YOUR TASK – Go over the entries below line by line, copying each one that contains the word "verts".

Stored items
== Segment start ==

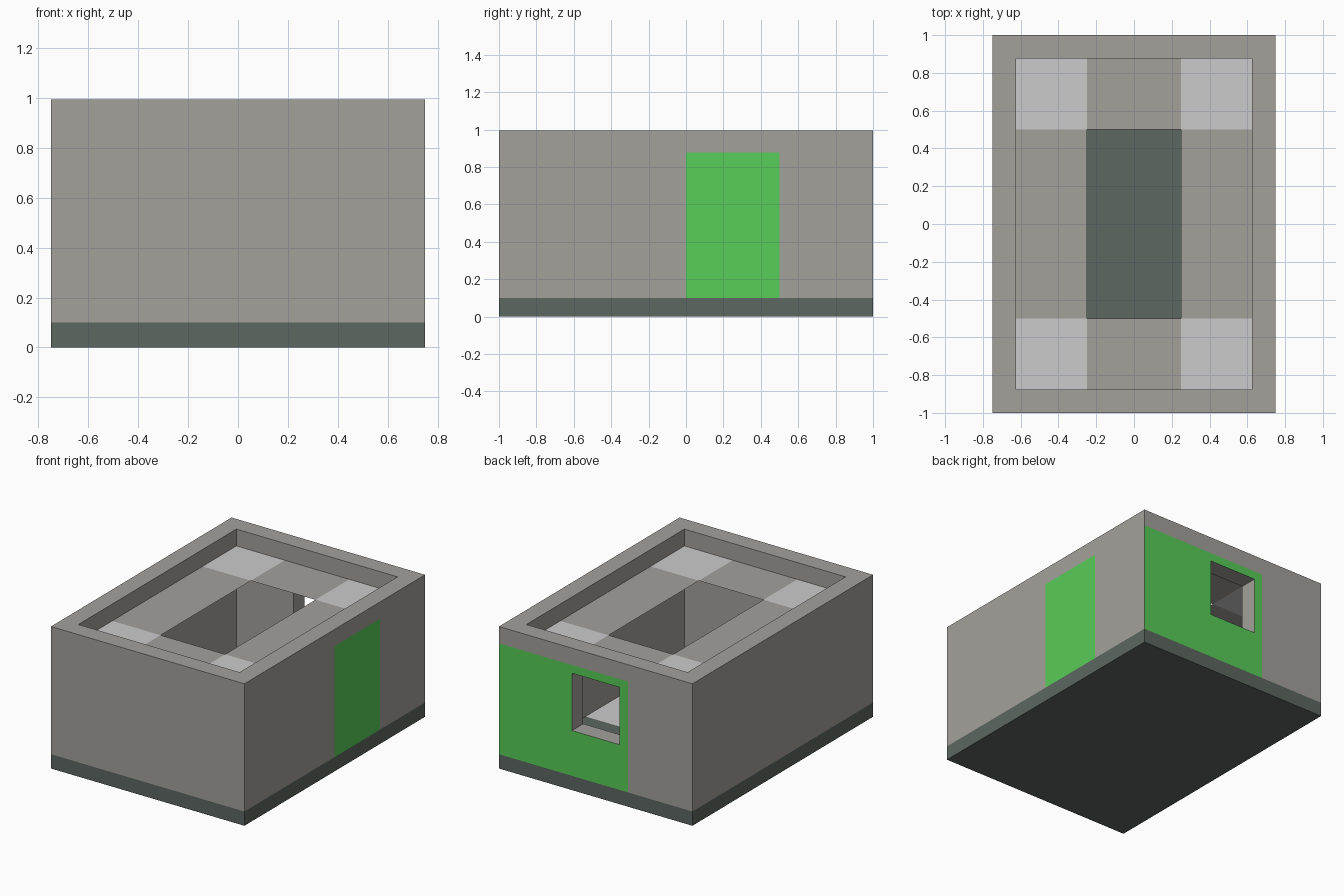
import bpy, bmesh
from mathutils import Vector

if "Cube" in bpy.data.objects:
    bpy.data.objects.remove(bpy.data.objects["Cube"])

HX, HY, WALL = 0.75, 1.0, 0.125      # half width, half length, wall thickness
BASE, ROOF, TOP = 0.1, 0.877, 0.995  # height levels
WIN_X, WIN_Z0, WIN_Z1 = 0.184, 0.417, 0.819


def material(name, rgb):
    m = bpy.data.materials.new(name)
    m.diffuse_color = (*rgb, 1)
    m.use_nodes = True
    m.node_tree.nodes["Principled BSDF"].inputs["Base Color"].default_value = m.diffuse_color
    return m


stone = material("stone_grey", (0.365, 0.355, 0.33))
slate = material("dark_slate", (0.108, 0.135, 0.12))
green = material("bright_green", (0.098, 0.61, 0.098))
pale = material("pale_grey", (0.60, 0.60, 0.60))


def cut(bm, axis, *values):
    """Slice the whole mesh at the given positions along one axis."""
    n = Vector((0, 0, 0))
    n[axis] = 1
    for v in values:
        bmesh.ops.bisect_plane(bm, geom=bm.verts[:] + bm.edges[:] + bm.faces[:],
                               plane_co=n * v, plane_no=n, dist=1e-5)


def finish(name, bm, mats, rule):
    """Colour faces by a rule(centre, normal) and make the object."""
    bm.normal_update()
    for f in bm.faces:
        f.material_index = rule(f.calc_center_median(), f.normal)
    me = bpy.data.meshes.new(name)
    bm.to_mesh(me)
    bm.free()
    for m in mats:
        me.materials.append(m)
    ob = bpy.data.objects.new(name, me)
    bpy.context.collection.objects.link(ob)
    return ob


# Base slab, with pale paving on part of its top
bm = bmesh.new()
bmesh.ops.create_cube(bm, size=1)
for v in bm.verts:
    v.co = (v.co.x * 2 * HX, v.co.y * 2 * HY, (v.co.z + 0.5) * BASE)
cut(bm, 0, -0.25, 0.25)
cut(bm, 1, 0.22)
finish("base_slab", bm, [slate, pale],
       lambda c, n: int(n.z > 0.9 and abs(c.x) > 0.25 and c.y < 0.22))

# Walls: rectangular ring
bm = bmesh.new()
corners = [(-1, -1), (1, -1), (1, 1), (-1, 1)]
ring = lambda inset, z: [bm.verts.new((sx * (HX - inset), sy * (HY - inset), z))
                         for sx, sy in corners]
loops = [ring(0, BASE), ring(0, TOP), ring(WALL, TOP), ring(WALL, BASE)]
for a, b in zip(loops, loops[1:] + loops[:1]):
    for i in range(4):
        j = (i + 1) % 4
        bm.faces.new((a[i], a[j], b[j], b[i]))
cut(bm, 0, -0.25, -WIN_X, WIN_X)
cut(bm, 1, 0, 0.5)
cut(bm, 2, WIN_Z0, WIN_Z1, ROOF)

# Window opening through the back wall
bm.normal_update()
hole = []
for f in bm.faces:
    c = f.calc_center_median()
    if abs(f.normal.y) > 0.9 and c.y > 0.8 and abs(c.x) < WIN_X and WIN_Z0 < c.z < WIN_Z1:
        hole.append(f)
bmesh.ops.delete(bm, geom=hole, context='FACES')
bmesh.ops.bridge_loops(bm, edges=[e for e in bm.edges if e.is_boundary])
bmesh.ops.recalc_face_normals(bm, faces=bm.faces[:])


def wall_rule(c, n):
    if c.z > ROOF:
        return 0
    door = n.x > 0.9 and c.x > HX - 0.01 and 0 < c.y < 0.5
    panel = n.y > 0.9 and c.y > HY - 0.01 and c.x > -0.25
    return int(door or panel)


finish("walls", bm, [stone, green], wall_rule)

# Sunken flat roof sheet with pale corners and an open middle
bm = bmesh.new()
rx, ry = HX - WALL, HY - WALL
bm.faces.new([bm.verts.new((sx * rx, sy * ry, ROOF)) for sx, sy in corners])
cut(bm, 0, -0.25, 0.25)
cut(bm, 1, -0.5, 0.5)
bmesh.ops.delete(bm, context='FACES', geom=[
    f for f in bm.faces if f.calc_center_median().xy.length < 0.1])
finish("roof", bm, [stone, pale],
       lambda c, n: int(abs(c.x) > 0.25 and abs(c.y) > 0.5))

== Segment end ==

WRITTEN REPLY –
        bmesh.ops.bisect_plane(bm, geom=bm.verts[:] + bm.edges[:] + bm.faces[:],
for v in bm.verts:
ring = lambda inset, z: [bm.verts.new((sx * (HX - inset), sy * (HY - inset), z))
bm.faces.new([bm.verts.new((sx * rx, sy * ry, ROOF)) for sx, sy in corners])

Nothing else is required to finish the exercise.